Corn Silk and Shucks
A single strand of silk does not make a thread, nor a single tree a forest.— Unknown
Little Known Fact
Every strand of corn silk comes from a kernel of the corn! The purpose of the corn silk is to catch the pollen and can be used fresh or dried.Used to treat infection in urinary and genital system such as prostatitis, urethritis, and cystitus. Bed wetting (should be used a few hours before bedtime) and irritation of the bladder are other uses and is said to reduce kidney stones.
For children as a method of treating enuresis (bed wetting) it is also a good substitute to antibiotics when treating a urinary infection resulting from bacteria. This is a great natural alternative to antibiotics which should have guarded use as we all know today to not become immune to the benefits we need from antibiotics. Corn silk also helps treat inflammation in the bladder and is usually taken in tea up to three times daily.
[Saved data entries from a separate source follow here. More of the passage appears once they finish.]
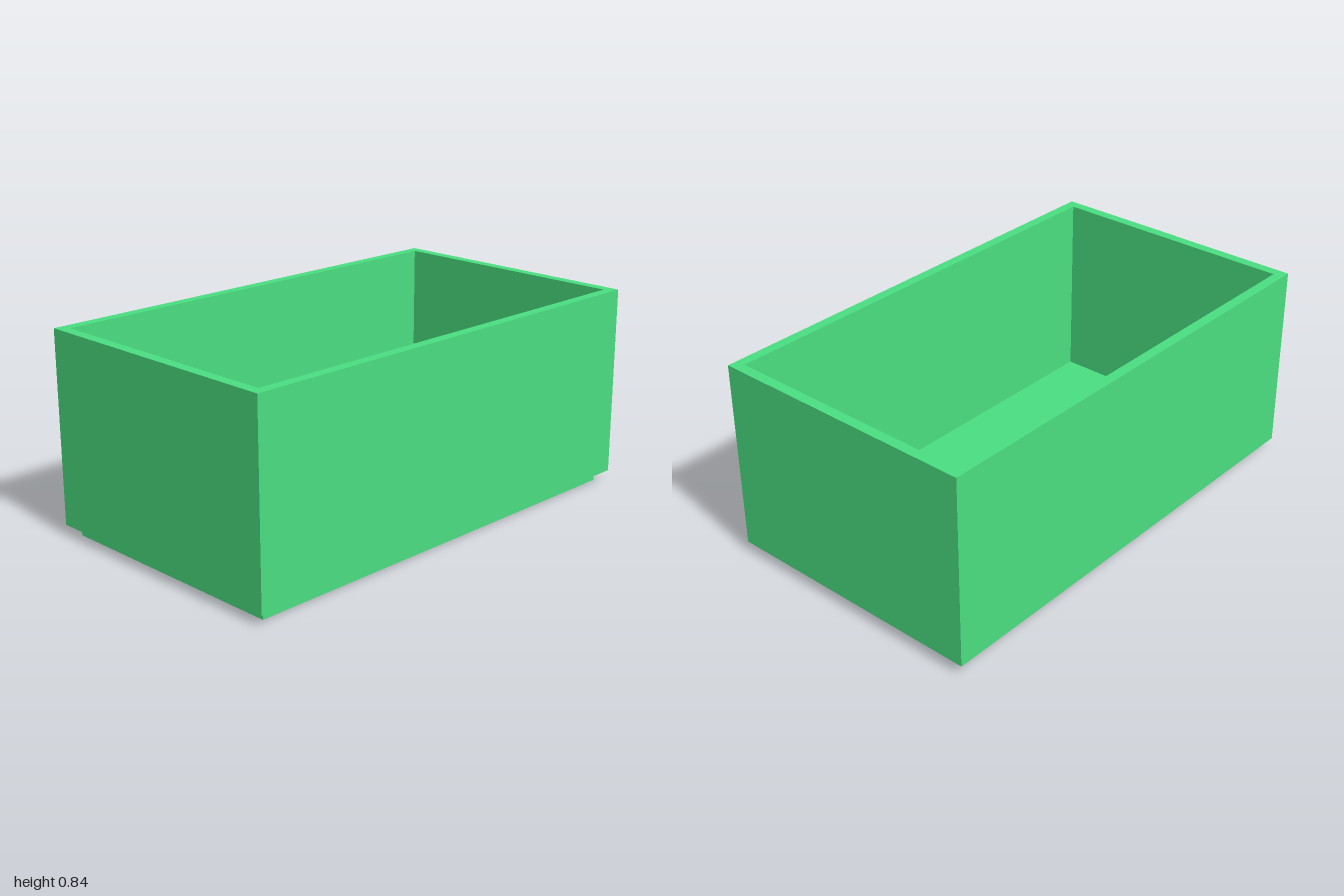
import * as THREE from 'three';

const WIDTH = 1.145, LENGTH = 2, HEIGHT = 0.842;
const WALL = 0.043, BASE = 0.045;

// Rectangle centred on the origin, as an outline or a hole
function rectangle(PathClass, w, l) {
  return new PathClass([
    [-w / 2, -l / 2], [w / 2, -l / 2], [w / 2, l / 2], [-w / 2, l / 2],
  ].map(([x, y]) => new THREE.Vector2(x, y)));
}

export function createModel() {
  const group = new THREE.Group();
  group.name = 'openBox';
  const material = new THREE.MeshStandardMaterial({ color: 0x4ade80 });
  const innerW = WIDTH - 2 * WALL, innerL = LENGTH - 2 * WALL;

  // Four walls as one open rectangular ring
  const ring = rectangle(THREE.Shape, WIDTH, LENGTH);
  ring.holes.push(rectangle(THREE.Path, innerW, innerL));
  const wallGeometry = new THREE.ExtrudeGeometry(ring, { depth: HEIGHT - BASE, bevelEnabled: false });
  wallGeometry.rotateX(-Math.PI / 2);
  const walls = new THREE.Mesh(wallGeometry, material);
  walls.name = 'walls';
  walls.position.y = BASE;
  group.add(walls);

  // Inset base plate that closes the bottom and steps in under the walls
  const base = new THREE.Mesh(new THREE.BoxGeometry(innerW, BASE, innerL), material);
  base.name = 'base';
  base.position.y = BASE / 2;
  group.add(base);

  return group;
}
Corn silk tinctures are an alternative 3 to 6 ml of tincture taken three times daily. According to the PhytoMed Health Group, there are additional benefits including the treatment of obesity, disorders of the prostate, carpel tunnel syndrome, boils from the skin and PMS.
Some recipes call for boiling 10 to 15 minutes some for steeping 10 to 15 minutes. To many of us corn silk is so new and I think we will just have to try our own samples to see how they work for us. I personally go for the steep as with all teas. I think a hard boil may kill many of the benefits.
Many of the doses call for tea three times a day, so if you are working on a cure or cause you may want to make more and since most people make more than one ear of corn you will want to add more silk in more water to make some up for a day or two. If you don't like using the corn water then I understand and you can make it with just silk. I just figure if the corn and silk is good then no doubt the cob is too and my cat likes them and since there is so little butter I am sure I get it all it must be something nutritious since she is so picky and a great 17 years old. Really I do judge things like that. Animals know by instinct and she will drink the tea water too.
We should all know by now from the dry weather the price of corn will probably soon skyrocket so you may want to put you some silk back. (It is still early enough to plant some corn!) I keep the dark silk separate from the light and keep in tightly capped jars and I also zip lock both kinds and freeze it. Just in a few weeks I have a lasting supply but you may want to quickly start on that. I do not rinse or wet the silk in jars or frozen and even that I have had for many weeks looks pretty much as it did when I saved it. It will go in boiling water so I see no need to worry about rinsing or washing.
Can you imagine how much silk it thrown away by grocery stores?
* Corn silk has not been evaluated by the Food and Drug Administration to diagnose, treat, cure, or prevent any disease.
Corn Silk Tea
© 2012 Jackie Lynnley